Still On the Hill, the internationally acclaimed folk duo from Fayetteville, are touring constantly from Batesville, Arkansas to Zurich, Switzerland. True to not only the roots of their music, but to the love of their hometown, Kelly Mulhollan and Donna Stjerna present Fayetteville with an annual winter concert. It is the only concert they give in Fayetteville and better than the Joy of Cooking’s eggnog.
A musical feast that infuses light into the darkest days of the year, Still on the Hill, surprises both new and returning audiences in a show rich with supporting artists and originality that will blow your stockings off.
This year’s fare, which is called the Ho Ho Hoedown, will include harmonies by the talented Darlene and new songs from Still on the Hill’s upcoming 2008 Ozark CD, which is a collection of original songs that chronicle the lives of Ozark hill people.
This year, while performing in Batesville, Kelly and Donna were introduced to Clara Byler, he “Mug Tree Lady” who, while she cared for her dying son, created folk art in her white picket fenced front yard by nailing coffee mugs up down and all around a huge oak tree. Donna penned the following song and sent it to Clara.
Mug Tree Lady
For Clara of Batesville
Idle hands are the devil’s workshop,
I needed something to fill my days up,
to keep me from crying, when my son was dyin’
So I pounded nails, into a tree trunk,
on each one I hung me a special coffee cup.
It may sound crazy but it kept me sane
now the Mug Tree Lady is my nickname
So let me pour you some sweet Iced Tea
and I’ll tell you my whole story
So far I’ve got Five Hundred and Three,
coffee cups nailed to my tree.
Once a house wren made a nest,
in the mug that I loved best.
Every one has wit and wisdom,
wish you’d take the time to read ‘em.
Every winter I take ‘em down,
put ‘em away till spring comes round.
Sip your iced tea slowly…
and I’ll tell you another story
My first husband was a preacher man,
a Go-Go girl led him off the path.
The second man I married, he’s now dead and buried.
I’m all alone except for my neighbors,
they make me feel just a little bit safer,
when folks like you stop by to visit me,
me and my ole Mug Tree
I left out an important part of the story…you see
My sweet son had HIV…bought his own tombstone
kept it in his yard till his dying day,
raising Aids Awareness in his own strange way.
‘Cuz some of the folks from the hills around here
Still live in ignorance and fear.
We refused to be invisible…my Mug Tree is a symbol.
Thanks so much for the special coffee cup,
I love the red ribbon on the front.
I’ll hang it up for folks to see, when they visit me
and my Mug Tree.
Sip your iced tea slowly…
and I’ll tell you another story
A friendship was forged and Clara will attend this year’s concert, which will benefit a project called Restore Humanity.

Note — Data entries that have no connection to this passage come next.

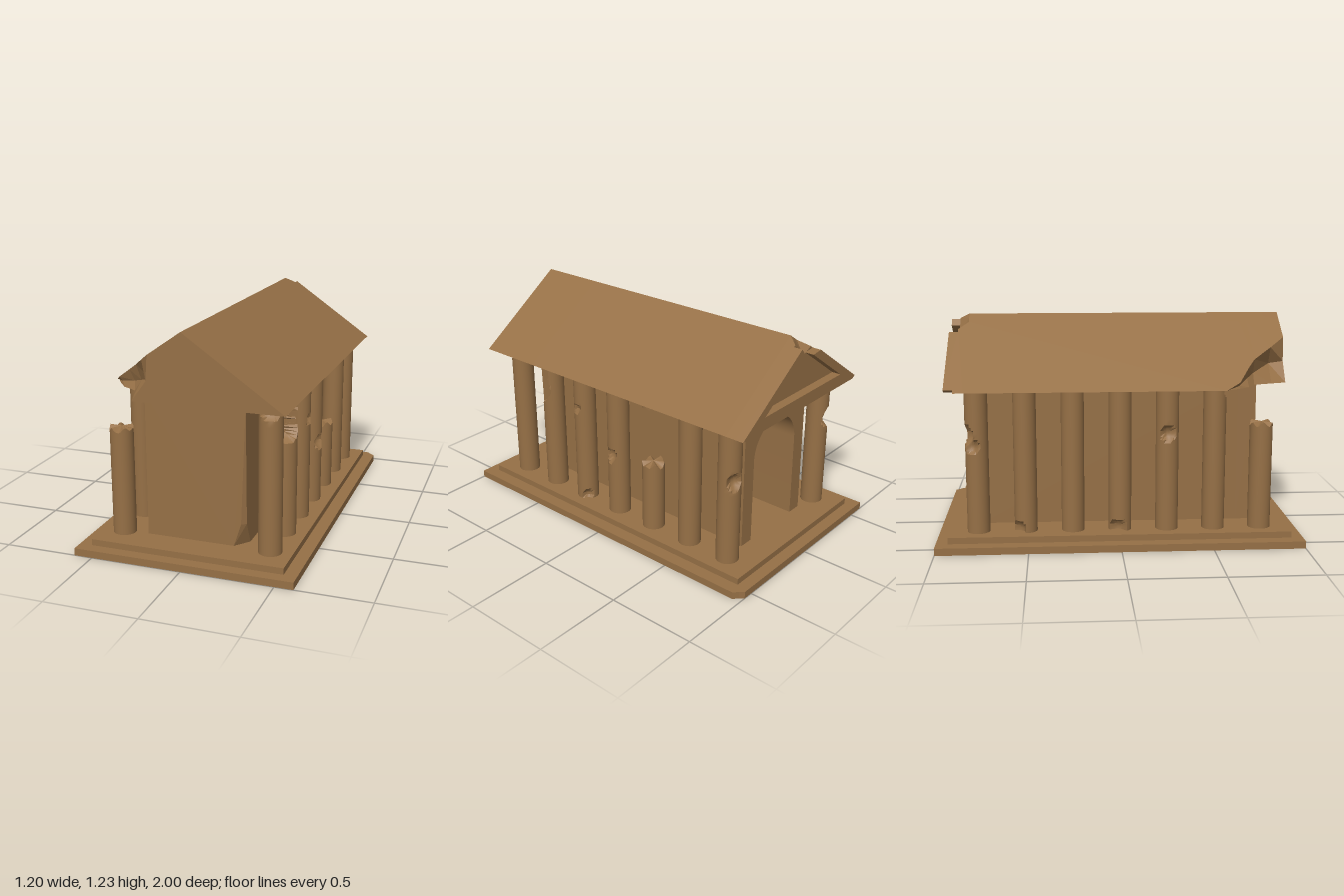
import * as THREE from 'three';
import { toCreasedNormals } from 'three/addons/utils/BufferGeometryUtils.js';
import { ConvexGeometry } from 'three/addons/geometries/ConvexGeometry.js';

const stone = new THREE.MeshStandardMaterial({ color: 0x967046 });
const FLOOR = 0.075, EAVE = 0.86, RIDGE = 1.23, HALF = 0.53;
const V = (x, y, z) => new THREE.Vector3(x, y, z);
const slopeY = (x) => RIDGE - Math.abs(x) * (RIDGE - EAVE) / HALF;

function part(name, geometry) {
  const mesh = new THREE.Mesh(geometry, stone);
  mesh.name = name;
  return mesh;
}

function extrude(points, depth) {
  const shape = new THREE.Shape(points.map(([x, y]) => new THREE.Vector2(x, y)));
  return new THREE.ExtrudeGeometry(shape, { depth, bevelEnabled: false });
}

// Slab of the stepped base; one back corner may be broken off
function step(name, w, d, y, h, cut) {
  const g = extrude([[-w, -d], [w, -d], [w, d - cut], [w - cut * 0.6, d - cut * 0.5], [w - cut, d], [-w, d]], h);
  g.rotateX(-Math.PI / 2).translate(0, y, 0);
  return part(name, g);
}

// Column shaft: optional jagged ends, and bites [x, y, z, radius] relative to the axis
function column(name, x, z, { y0 = FLOOR, y1 = EAVE, jagTop = 0, jagBottom = 0, bites = [] } = {}) {
  const r = 0.0625, worn = bites.length > 0;
  const g = new THREE.CylinderGeometry(r, r, y1 - y0, 32, worn ? 48 : 1);
  g.translate(0, (y0 + y1) / 2, 0);
  const pos = g.attributes.position, p = V(0, 0, 0);
  for (let i = 0; i < pos.count; i++) {
    p.fromBufferAttribute(pos, i);
    const wave = Math.sin(p.x * 90 + 1) * Math.cos(p.z * 70) - 0.3;
    if (p.y > y1 - 1e-4) p.y += jagTop * wave;
    else if (p.y < y0 + 1e-4) p.y += jagBottom * wave;
    for (const [bx, by, bz, br] of bites) {
      const c = V(bx, by, bz), off = p.clone().sub(c);
      const radial = Math.hypot(p.x, p.z);
      if (off.length() >= br || radial < 1e-4) continue;
      // Slide the point inwards until it lies on the bite's sphere
      const n = V(-p.x / radial, 0, -p.z / radial);
      const b = off.dot(n);
      const t = -b + Math.sqrt(b * b - off.lengthSq() + br * br);
      p.addScaledVector(n, Math.min(t, 0.115));
    }
    pos.setXYZ(i, p.x, p.y, p.z);
  }
  const mesh = part(name, toCreasedNormals(g, 0.5));
  mesh.position.set(x, 0, z);
  return mesh;
}

// Skin between cross-sections { z, pts }, each counter-clockwise seen from +z
function loft(sections) {
  const out = [];
  const put = (k, i) => out.push(sections[k].pts[i][0], sections[k].pts[i][1], sections[k].z);
  const n = sections[0].pts.length, last = sections.length - 1;
  for (let k = 0; k < last; k++) {
    for (let i = 0; i < n; i++) {
      const j = (i + 1) % n;
      put(k, i); put(k, j); put(k + 1, j);
      put(k, i); put(k + 1, j); put(k + 1, i);
    }
  }
  for (const k of [0, last]) {
    const contour = sections[k].pts.map(([x, y]) => new THREE.Vector2(x, y));
    for (const f of THREE.ShapeUtils.triangulateShape(contour, [])) {
      (k ? f : [...f].reverse()).forEach((i) => put(k, i));
    }
  }
  const g = new THREE.BufferGeometry();
  g.setAttribute('position', new THREE.Float32BufferAttribute(out, 3));
  g.computeVertexNormals();
  return g;
}

function buildRoof() {
  const roof = new THREE.Group();
  roof.name = 'roof';
  const whole = [[0, RIDGE], [-0.03, slopeY(0.03)], [-0.06, slopeY(0.06)]];
  const chipped = [[0.04, slopeY(0.04)], [-0.04, 1.12], [-0.11, slopeY(0.11)]];
  const section = (z, top, tx, mid, bx) => ({
    z, pts: [[HALF, EAVE], ...top, [tx, slopeY(tx)], mid, [bx, EAVE]],
  });
  // Solid roof with a broken ridge end at the back and a missing front corner
  roof.add(part('roofBody', loft([
    section(-0.885, chipped, -HALF, [-0.52, EAVE], -0.5),
    section(-0.83, whole, -HALF, [-0.52, EAVE], -0.5),
    section(0.56, whole, -HALF, [-0.52, EAVE], -0.5),
    section(0.64, whole, -0.48, [-0.46, 0.875], -0.47),
    section(0.70, whole, -0.39, [-0.36, 0.9], -0.42),
    section(0.745, whole, -0.33, [-0.3, 0.92], -0.34),
    section(0.85, whole, -0.25, [-0.2, 0.96], -0.3),
    section(0.935, whole, -0.18, [-0.19, 0.97], -0.27),
  ])));
  // Raised border of the back gable, broken at the peak
  const frame = extrude([
    [-0.49, EAVE], [HALF, EAVE], [0.05, slopeY(0.05)], [0.02, 1.16],
    [0.35, 0.93], [-0.35, 0.93], [-0.06, 1.133], [-0.13, slopeY(0.13)], [-0.51, slopeY(0.51)],
  ], 0.05);
  roof.add(part('gableFrame', frame.translate(0, 0, -0.935)));
  return roof;
}

function buildChamber() {
  const chamber = new THREE.Group();
  chamber.name = 'chamber';
  const w = 0.275, r = 0.19, spring = 0.56, zf = 0.77, zi = 0.67;
  // Barrel-vaulted hall, open at the back
  const shape = new THREE.Shape();
  shape.moveTo(-w, FLOOR);
  shape.lineTo(-r, FLOOR);
  shape.lineTo(-r, spring);
  shape.absarc(0, spring, r, Math.PI, 0, true);
  shape.lineTo(r, FLOOR);
  shape.lineTo(w, FLOOR);
  shape.lineTo(w, EAVE);
  shape.lineTo(-w, EAVE);
  const hall = new THREE.ExtrudeGeometry(shape, { depth: zi + zf, bevelEnabled: false, curveSegments: 24 });
  chamber.add(part('vaultedHall', toCreasedNormals(hall.translate(0, 0, -zf), 0.5)));
  // Closed front wall with a chipped bottom corner
  chamber.add(part('frontWall', new ConvexGeometry([
    V(-w, FLOOR, zi), V(w, FLOOR, zi), V(w, EAVE, zi), V(-w, EAVE, zi),
    V(-w, FLOOR, zf), V(w, EAVE, zf), V(-w, EAVE, zf),
    V(0.21, FLOOR, zf), V(0.205, 0.13, zf), V(0.25, 0.2, zf), V(w, 0.2, zf - 0.02), V(w, FLOOR, zf - 0.08),
  ])));
  return chamber;
}

function buildColumns() {
  const columns = new THREE.Group();
  columns.name = 'columns';
  // Wear of each column from front to back; null marks one snapped in two
  const wear = {
    left: [
      { bites: [[0.02, 0.86, 0.08, 0.07]] },
      { bites: [[0.03, 0.7, 0.07, 0.1], [0.06, 0.79, 0.03, 0.05]] },
      { bites: [[0.07, 0.65, 0.01, 0.03], [0.05, 0.1, -0.05, 0.035]] },
      { bites: [[0.07, 0.44, 0.015, 0.045]] },
      null,
      {},
      { bites: [[0.03, 0.56, -0.07, 0.05]] },
    ],
    right: [
      { y1: 0.66, jagTop: 0.02 },
      { bites: [[0, 0.86, 0.07, 0.045]] },
      { bites: [[-0.07, 0.62, 0, 0.045]] },
      { bites: [[-0.06, 0.09, -0.02, 0.05]] },
      {},
      { bites: [[-0.05, 0.09, -0.05, 0.05]] },
      { bites: [[-0.03, 0.62, -0.07, 0.06], [-0.07, 0.56, -0.03, 0.045]] },
    ],
  };
  for (const [side, x] of [['left', 0.41], ['right', -0.41]]) {
    wear[side].forEach((options, i) => {
      const z = 0.775 - i * 0.2583, name = `${side}Column${i + 1}`;
      if (options) {
        columns.add(column(name, x, z, options));
      } else {
        columns.add(column(name + 'Stump', x, z, { y1: 0.465, jagTop: 0.025 }));
        columns.add(column(name + 'Top', x, z, { y0: 0.815, jagBottom: 0.025 }));
      }
    });
  }
  return columns;
}

export function createModel() {
  const model = new THREE.Group();
  model.name = 'ruinedTemple';
  model.add(
    step('lowerStep', 0.6, 1, 0, 0.04, 0.045),
    step('upperStep', HALF, 0.935, 0.04, 0.035, 0),
    buildColumns(),
    buildChamber(),
    buildRoof(),
  );
  return model;
}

Clara has chosen 20 Christmas mugs from her tree which will be sold at the concert to help Restore Humanity build an orphanage in Kenya for children, many of whom have AIDS or have been orphaned by AIDS.
Still on the Hill intertwines, like Ozark grapevines, their music and love of this seemingly tired old world. The tendrils of these vines, this year, reach from the mug tree lady’s front yard into the lives of Kenyan children. And, into your hearts if you attend the Ho Ho Hoedown at 8 p.m. Saturday at GoodFolk. Reservations are a must. Call 521-1812.